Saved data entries
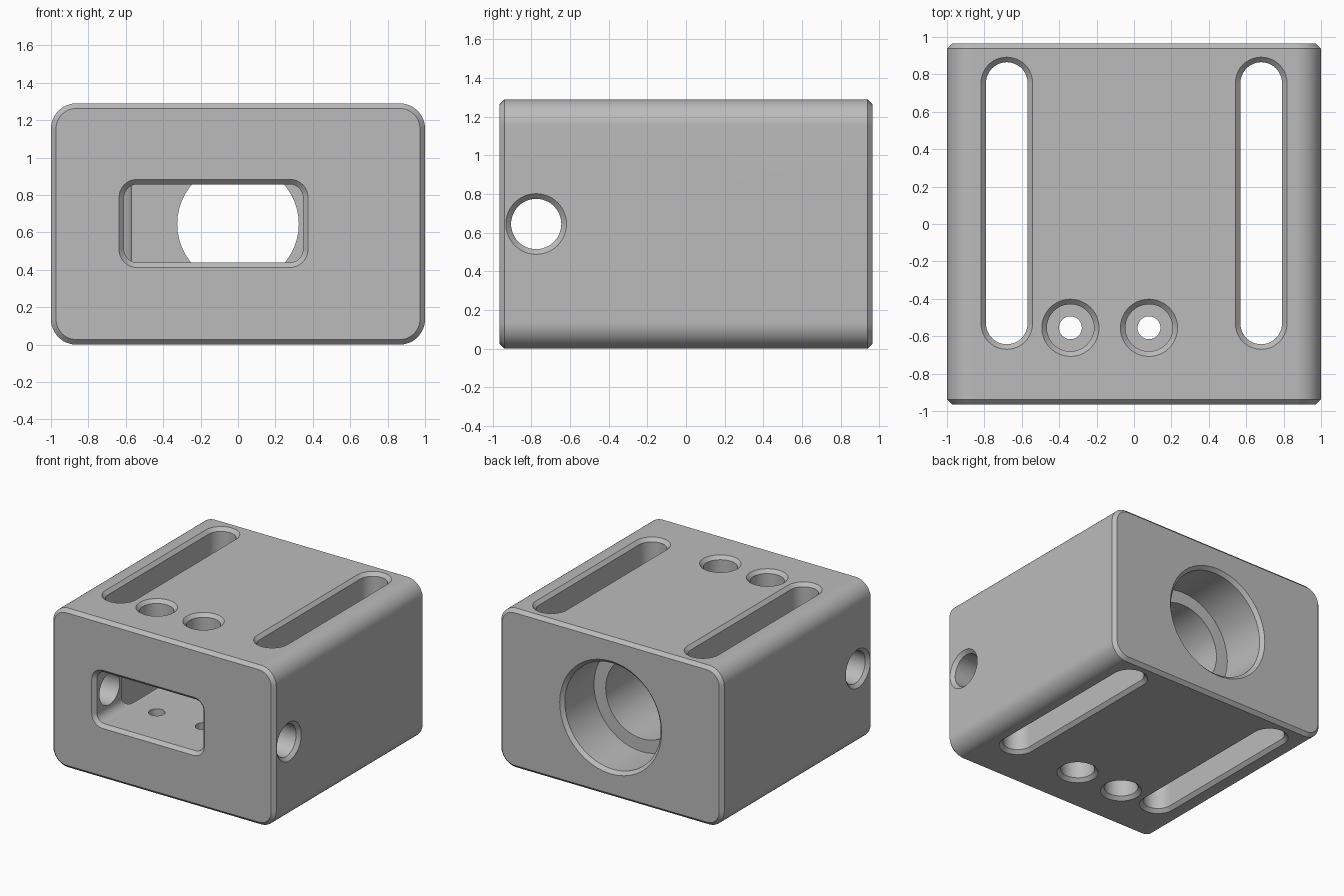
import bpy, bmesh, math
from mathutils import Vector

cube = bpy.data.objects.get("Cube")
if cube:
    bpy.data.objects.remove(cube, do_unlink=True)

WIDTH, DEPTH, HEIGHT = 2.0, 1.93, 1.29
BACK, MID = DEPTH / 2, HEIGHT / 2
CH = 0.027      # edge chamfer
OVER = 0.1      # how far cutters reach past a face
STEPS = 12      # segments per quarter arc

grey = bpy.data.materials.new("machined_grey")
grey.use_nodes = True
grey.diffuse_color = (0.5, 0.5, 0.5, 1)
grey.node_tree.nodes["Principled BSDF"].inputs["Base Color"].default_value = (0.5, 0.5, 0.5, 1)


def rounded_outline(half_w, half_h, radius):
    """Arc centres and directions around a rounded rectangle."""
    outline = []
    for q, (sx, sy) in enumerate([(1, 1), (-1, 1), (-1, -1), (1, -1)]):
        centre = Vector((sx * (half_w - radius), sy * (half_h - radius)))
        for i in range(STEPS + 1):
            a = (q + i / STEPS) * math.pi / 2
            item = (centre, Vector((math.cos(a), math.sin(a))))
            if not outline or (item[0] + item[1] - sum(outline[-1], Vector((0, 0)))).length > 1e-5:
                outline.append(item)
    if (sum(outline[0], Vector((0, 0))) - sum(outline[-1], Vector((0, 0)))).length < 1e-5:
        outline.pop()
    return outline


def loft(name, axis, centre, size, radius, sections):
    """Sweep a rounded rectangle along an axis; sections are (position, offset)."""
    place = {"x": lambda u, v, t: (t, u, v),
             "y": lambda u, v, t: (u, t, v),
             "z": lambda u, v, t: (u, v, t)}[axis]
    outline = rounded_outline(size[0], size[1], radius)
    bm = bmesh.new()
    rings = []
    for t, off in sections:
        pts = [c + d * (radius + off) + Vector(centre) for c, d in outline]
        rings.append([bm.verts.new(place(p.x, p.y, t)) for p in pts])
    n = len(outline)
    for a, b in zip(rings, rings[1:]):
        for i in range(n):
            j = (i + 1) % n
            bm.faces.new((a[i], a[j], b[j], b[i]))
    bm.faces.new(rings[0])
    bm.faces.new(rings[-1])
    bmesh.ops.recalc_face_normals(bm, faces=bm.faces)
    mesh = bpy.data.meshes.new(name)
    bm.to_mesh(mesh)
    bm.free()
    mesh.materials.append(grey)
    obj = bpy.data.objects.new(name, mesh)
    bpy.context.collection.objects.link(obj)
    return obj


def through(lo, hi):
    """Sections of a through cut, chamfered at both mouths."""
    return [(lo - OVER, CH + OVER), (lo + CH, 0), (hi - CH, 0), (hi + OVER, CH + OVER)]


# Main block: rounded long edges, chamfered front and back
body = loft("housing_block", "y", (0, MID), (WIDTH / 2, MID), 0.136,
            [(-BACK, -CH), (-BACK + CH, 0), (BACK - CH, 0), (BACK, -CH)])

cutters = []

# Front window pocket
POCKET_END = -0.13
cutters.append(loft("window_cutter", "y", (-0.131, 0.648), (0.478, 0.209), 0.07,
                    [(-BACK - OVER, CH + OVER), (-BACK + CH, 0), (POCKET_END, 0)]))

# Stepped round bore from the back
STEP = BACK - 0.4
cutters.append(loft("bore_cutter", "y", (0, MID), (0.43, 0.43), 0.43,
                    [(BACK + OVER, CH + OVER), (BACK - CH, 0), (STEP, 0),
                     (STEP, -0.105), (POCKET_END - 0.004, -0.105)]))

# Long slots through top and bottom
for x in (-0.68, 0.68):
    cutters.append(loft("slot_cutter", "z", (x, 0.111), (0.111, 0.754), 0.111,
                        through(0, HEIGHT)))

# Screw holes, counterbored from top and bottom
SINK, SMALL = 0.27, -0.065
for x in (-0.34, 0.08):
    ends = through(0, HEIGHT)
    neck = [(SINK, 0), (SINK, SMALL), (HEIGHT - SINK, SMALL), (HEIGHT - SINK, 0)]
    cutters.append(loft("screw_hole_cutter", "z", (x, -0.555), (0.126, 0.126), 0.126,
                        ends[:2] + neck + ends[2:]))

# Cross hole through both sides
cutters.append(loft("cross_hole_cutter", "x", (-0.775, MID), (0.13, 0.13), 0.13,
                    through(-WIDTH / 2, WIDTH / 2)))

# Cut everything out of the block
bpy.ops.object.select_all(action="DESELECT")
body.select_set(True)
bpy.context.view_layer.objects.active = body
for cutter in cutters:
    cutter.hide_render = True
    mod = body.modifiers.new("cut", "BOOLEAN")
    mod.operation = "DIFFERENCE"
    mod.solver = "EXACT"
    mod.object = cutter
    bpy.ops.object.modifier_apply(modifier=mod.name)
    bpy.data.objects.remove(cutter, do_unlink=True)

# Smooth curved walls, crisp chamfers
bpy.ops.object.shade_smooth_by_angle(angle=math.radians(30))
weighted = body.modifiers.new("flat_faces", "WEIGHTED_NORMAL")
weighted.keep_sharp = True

---

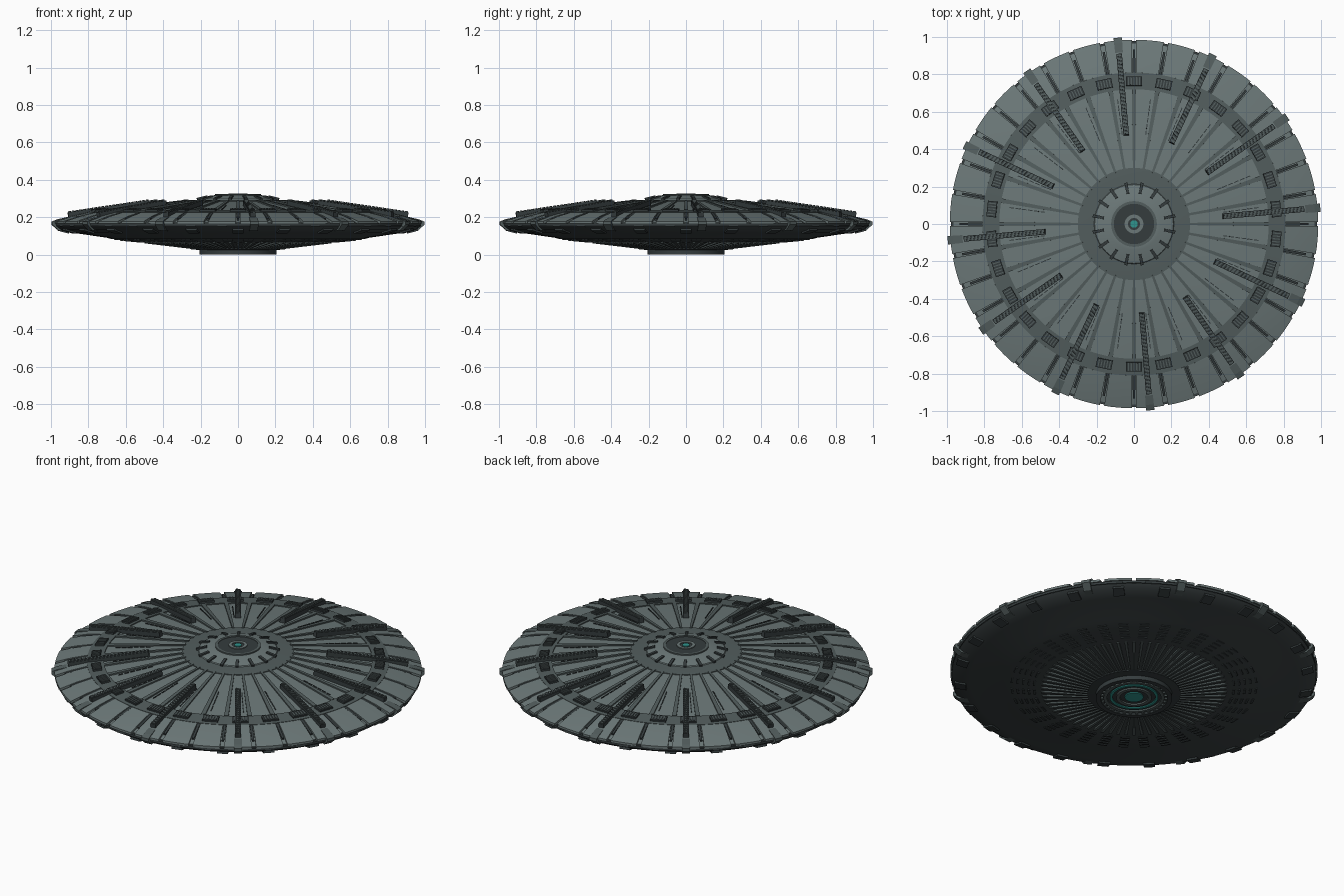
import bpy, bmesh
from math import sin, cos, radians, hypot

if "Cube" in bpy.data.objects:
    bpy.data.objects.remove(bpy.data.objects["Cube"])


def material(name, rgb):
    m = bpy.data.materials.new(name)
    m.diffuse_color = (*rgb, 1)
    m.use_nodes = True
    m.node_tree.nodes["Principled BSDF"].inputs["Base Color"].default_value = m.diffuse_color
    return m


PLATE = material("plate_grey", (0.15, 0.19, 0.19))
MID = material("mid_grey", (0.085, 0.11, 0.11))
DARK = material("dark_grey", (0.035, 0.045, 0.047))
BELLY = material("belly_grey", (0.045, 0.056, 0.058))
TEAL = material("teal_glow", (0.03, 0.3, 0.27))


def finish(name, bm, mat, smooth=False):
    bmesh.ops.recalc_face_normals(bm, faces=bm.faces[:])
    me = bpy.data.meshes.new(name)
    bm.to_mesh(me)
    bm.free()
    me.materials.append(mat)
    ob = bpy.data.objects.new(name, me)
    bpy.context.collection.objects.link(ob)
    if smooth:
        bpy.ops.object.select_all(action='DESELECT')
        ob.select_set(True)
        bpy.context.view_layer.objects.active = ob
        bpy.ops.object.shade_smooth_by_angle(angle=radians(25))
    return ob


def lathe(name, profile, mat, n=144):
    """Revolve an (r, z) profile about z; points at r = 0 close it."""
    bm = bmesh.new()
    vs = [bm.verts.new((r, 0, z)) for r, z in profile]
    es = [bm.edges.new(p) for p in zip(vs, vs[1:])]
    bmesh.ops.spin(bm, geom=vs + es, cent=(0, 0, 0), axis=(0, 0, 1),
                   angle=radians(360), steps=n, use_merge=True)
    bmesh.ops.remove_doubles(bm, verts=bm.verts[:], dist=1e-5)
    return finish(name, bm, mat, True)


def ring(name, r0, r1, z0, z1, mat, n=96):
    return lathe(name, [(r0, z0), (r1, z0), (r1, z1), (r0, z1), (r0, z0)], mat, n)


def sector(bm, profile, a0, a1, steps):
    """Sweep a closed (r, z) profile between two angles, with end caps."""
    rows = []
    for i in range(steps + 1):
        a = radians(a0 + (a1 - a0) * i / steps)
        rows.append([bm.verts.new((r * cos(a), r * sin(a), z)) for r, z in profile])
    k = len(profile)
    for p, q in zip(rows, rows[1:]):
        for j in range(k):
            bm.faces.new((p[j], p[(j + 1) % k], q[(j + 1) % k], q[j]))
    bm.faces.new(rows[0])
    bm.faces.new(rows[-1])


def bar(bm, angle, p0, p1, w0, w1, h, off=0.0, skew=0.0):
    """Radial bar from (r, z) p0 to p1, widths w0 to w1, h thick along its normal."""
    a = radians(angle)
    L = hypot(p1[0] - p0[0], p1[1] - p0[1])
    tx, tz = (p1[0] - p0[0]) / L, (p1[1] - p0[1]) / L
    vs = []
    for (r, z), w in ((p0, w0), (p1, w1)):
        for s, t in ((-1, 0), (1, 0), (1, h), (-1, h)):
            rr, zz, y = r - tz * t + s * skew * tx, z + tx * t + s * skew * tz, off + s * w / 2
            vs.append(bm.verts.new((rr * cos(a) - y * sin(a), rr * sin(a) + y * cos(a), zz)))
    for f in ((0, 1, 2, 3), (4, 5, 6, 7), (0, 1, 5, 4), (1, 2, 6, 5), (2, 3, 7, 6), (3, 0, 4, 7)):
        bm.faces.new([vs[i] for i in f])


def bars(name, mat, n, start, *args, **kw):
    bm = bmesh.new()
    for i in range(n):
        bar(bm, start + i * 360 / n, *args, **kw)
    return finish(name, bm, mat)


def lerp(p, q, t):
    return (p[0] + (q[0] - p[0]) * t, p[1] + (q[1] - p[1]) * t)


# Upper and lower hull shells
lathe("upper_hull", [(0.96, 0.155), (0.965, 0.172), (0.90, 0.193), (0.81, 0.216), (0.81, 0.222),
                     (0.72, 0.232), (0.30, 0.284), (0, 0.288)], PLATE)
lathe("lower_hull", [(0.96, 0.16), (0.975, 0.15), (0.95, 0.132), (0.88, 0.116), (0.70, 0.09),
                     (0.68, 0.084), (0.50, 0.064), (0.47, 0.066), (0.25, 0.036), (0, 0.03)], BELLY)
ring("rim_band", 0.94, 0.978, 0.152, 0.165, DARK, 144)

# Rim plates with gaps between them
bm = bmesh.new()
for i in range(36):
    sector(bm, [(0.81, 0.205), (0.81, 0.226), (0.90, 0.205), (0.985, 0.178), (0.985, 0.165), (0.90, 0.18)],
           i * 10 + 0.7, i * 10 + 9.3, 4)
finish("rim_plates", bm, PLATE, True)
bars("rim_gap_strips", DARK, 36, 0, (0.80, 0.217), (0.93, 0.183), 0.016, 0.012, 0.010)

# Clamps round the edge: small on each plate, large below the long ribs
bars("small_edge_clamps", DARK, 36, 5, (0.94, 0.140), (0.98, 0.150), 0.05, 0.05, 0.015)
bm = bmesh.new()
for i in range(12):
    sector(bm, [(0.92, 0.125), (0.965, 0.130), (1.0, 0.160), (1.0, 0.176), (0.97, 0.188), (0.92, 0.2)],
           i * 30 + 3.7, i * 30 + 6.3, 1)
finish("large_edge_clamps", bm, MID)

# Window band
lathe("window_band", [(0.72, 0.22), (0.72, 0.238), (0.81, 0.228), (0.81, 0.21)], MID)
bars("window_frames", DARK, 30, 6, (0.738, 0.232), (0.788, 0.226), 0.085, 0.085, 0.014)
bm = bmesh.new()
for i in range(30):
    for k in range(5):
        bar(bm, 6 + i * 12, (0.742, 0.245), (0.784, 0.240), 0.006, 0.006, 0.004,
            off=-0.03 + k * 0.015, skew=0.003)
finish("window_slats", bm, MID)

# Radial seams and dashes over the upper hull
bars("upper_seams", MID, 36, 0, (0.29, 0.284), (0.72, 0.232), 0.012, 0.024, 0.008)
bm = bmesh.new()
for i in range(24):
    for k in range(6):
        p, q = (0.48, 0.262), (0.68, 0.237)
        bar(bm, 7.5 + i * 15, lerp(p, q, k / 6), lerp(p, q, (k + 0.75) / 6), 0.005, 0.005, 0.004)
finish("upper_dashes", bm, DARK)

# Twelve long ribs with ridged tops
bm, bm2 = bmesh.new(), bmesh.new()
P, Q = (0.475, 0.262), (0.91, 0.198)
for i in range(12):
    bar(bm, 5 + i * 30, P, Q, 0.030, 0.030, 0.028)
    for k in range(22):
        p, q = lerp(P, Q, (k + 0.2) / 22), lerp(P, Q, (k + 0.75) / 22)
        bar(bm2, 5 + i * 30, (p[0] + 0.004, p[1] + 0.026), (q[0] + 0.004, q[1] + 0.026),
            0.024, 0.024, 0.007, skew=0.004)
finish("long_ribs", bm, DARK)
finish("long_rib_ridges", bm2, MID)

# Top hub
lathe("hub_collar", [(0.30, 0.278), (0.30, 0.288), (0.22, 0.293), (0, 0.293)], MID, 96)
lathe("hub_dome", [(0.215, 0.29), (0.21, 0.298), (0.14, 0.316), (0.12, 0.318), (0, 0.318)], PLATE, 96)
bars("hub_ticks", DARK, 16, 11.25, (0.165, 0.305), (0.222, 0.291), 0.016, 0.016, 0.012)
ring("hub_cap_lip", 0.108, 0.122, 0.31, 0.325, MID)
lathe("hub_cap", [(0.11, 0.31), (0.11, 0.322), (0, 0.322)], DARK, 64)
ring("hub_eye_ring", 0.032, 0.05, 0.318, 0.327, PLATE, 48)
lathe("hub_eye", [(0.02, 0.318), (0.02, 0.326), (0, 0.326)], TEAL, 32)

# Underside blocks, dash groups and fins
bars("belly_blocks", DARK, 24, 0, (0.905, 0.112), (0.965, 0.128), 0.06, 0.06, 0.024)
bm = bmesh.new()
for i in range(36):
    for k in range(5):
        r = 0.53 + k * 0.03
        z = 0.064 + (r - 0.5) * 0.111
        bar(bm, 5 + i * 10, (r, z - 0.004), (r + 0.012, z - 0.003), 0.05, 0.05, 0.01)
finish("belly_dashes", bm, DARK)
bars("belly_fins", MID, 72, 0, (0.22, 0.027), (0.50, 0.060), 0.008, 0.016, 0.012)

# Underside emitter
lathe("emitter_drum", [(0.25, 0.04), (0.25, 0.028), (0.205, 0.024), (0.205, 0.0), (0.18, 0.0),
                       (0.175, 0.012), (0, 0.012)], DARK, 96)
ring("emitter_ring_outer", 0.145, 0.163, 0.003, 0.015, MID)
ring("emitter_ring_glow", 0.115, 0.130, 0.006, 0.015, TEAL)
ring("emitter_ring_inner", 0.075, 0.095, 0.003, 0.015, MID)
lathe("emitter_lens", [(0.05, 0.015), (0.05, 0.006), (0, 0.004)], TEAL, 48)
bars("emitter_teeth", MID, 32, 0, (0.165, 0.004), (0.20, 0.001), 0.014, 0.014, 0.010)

▸ **BRIEF**
Extract from the records above the lines from the one containing "import bpy, bmesh, math" to the one containing "bm.faces.new(rings[-1])", both lines included, exactly as they appear and with nothing else.

▸ **YOUR SOLUTION**
import bpy, bmesh, math
from mathutils import Vector

cube = bpy.data.objects.get("Cube")
if cube:
    bpy.data.objects.remove(cube, do_unlink=True)

WIDTH, DEPTH, HEIGHT = 2.0, 1.93, 1.29
BACK, MID = DEPTH / 2, HEIGHT / 2
CH = 0.027      # edge chamfer
OVER = 0.1      # how far cutters reach past a face
STEPS = 12      # segments per quarter arc

grey = bpy.data.materials.new("machined_grey")
grey.use_nodes = True
grey.diffuse_color = (0.5, 0.5, 0.5, 1)
grey.node_tree.nodes["Principled BSDF"].inputs["Base Color"].default_value = (0.5, 0.5, 0.5, 1)


def rounded_outline(half_w, half_h, radius):
    """Arc centres and directions around a rounded rectangle."""
    outline = []
    for q, (sx, sy) in enumerate([(1, 1), (-1, 1), (-1, -1), (1, -1)]):
        centre = Vector((sx * (half_w - radius), sy * (half_h - radius)))
        for i in range(STEPS + 1):
            a = (q + i / STEPS) * math.pi / 2
            item = (centre, Vector((math.cos(a), math.sin(a))))
            if not outline or (item[0] + item[1] - sum(outline[-1], Vector((0, 0)))).length > 1e-5:
                outline.append(item)
    if (sum(outline[0], Vector((0, 0))) - sum(outline[-1], Vector((0, 0)))).length < 1e-5:
        outline.pop()
    return outline


def loft(name, axis, centre, size, radius, sections):
    """Sweep a rounded rectangle along an axis; sections are (position, offset)."""
    place = {"x": lambda u, v, t: (t, u, v),
             "y": lambda u, v, t: (u, t, v),
             "z": lambda u, v, t: (u, v, t)}[axis]
    outline = rounded_outline(size[0], size[1], radius)
    bm = bmesh.new()
    rings = []
    for t, off in sections:
        pts = [c + d * (radius + off) + Vector(centre) for c, d in outline]
        rings.append([bm.verts.new(place(p.x, p.y, t)) for p in pts])
    n = len(outline)
    for a, b in zip(rings, rings[1:]):
        for i in range(n):
            j = (i + 1) % n
            bm.faces.new((a[i], a[j], b[j], b[i]))
    bm.faces.new(rings[0])
    bm.faces.new(rings[-1])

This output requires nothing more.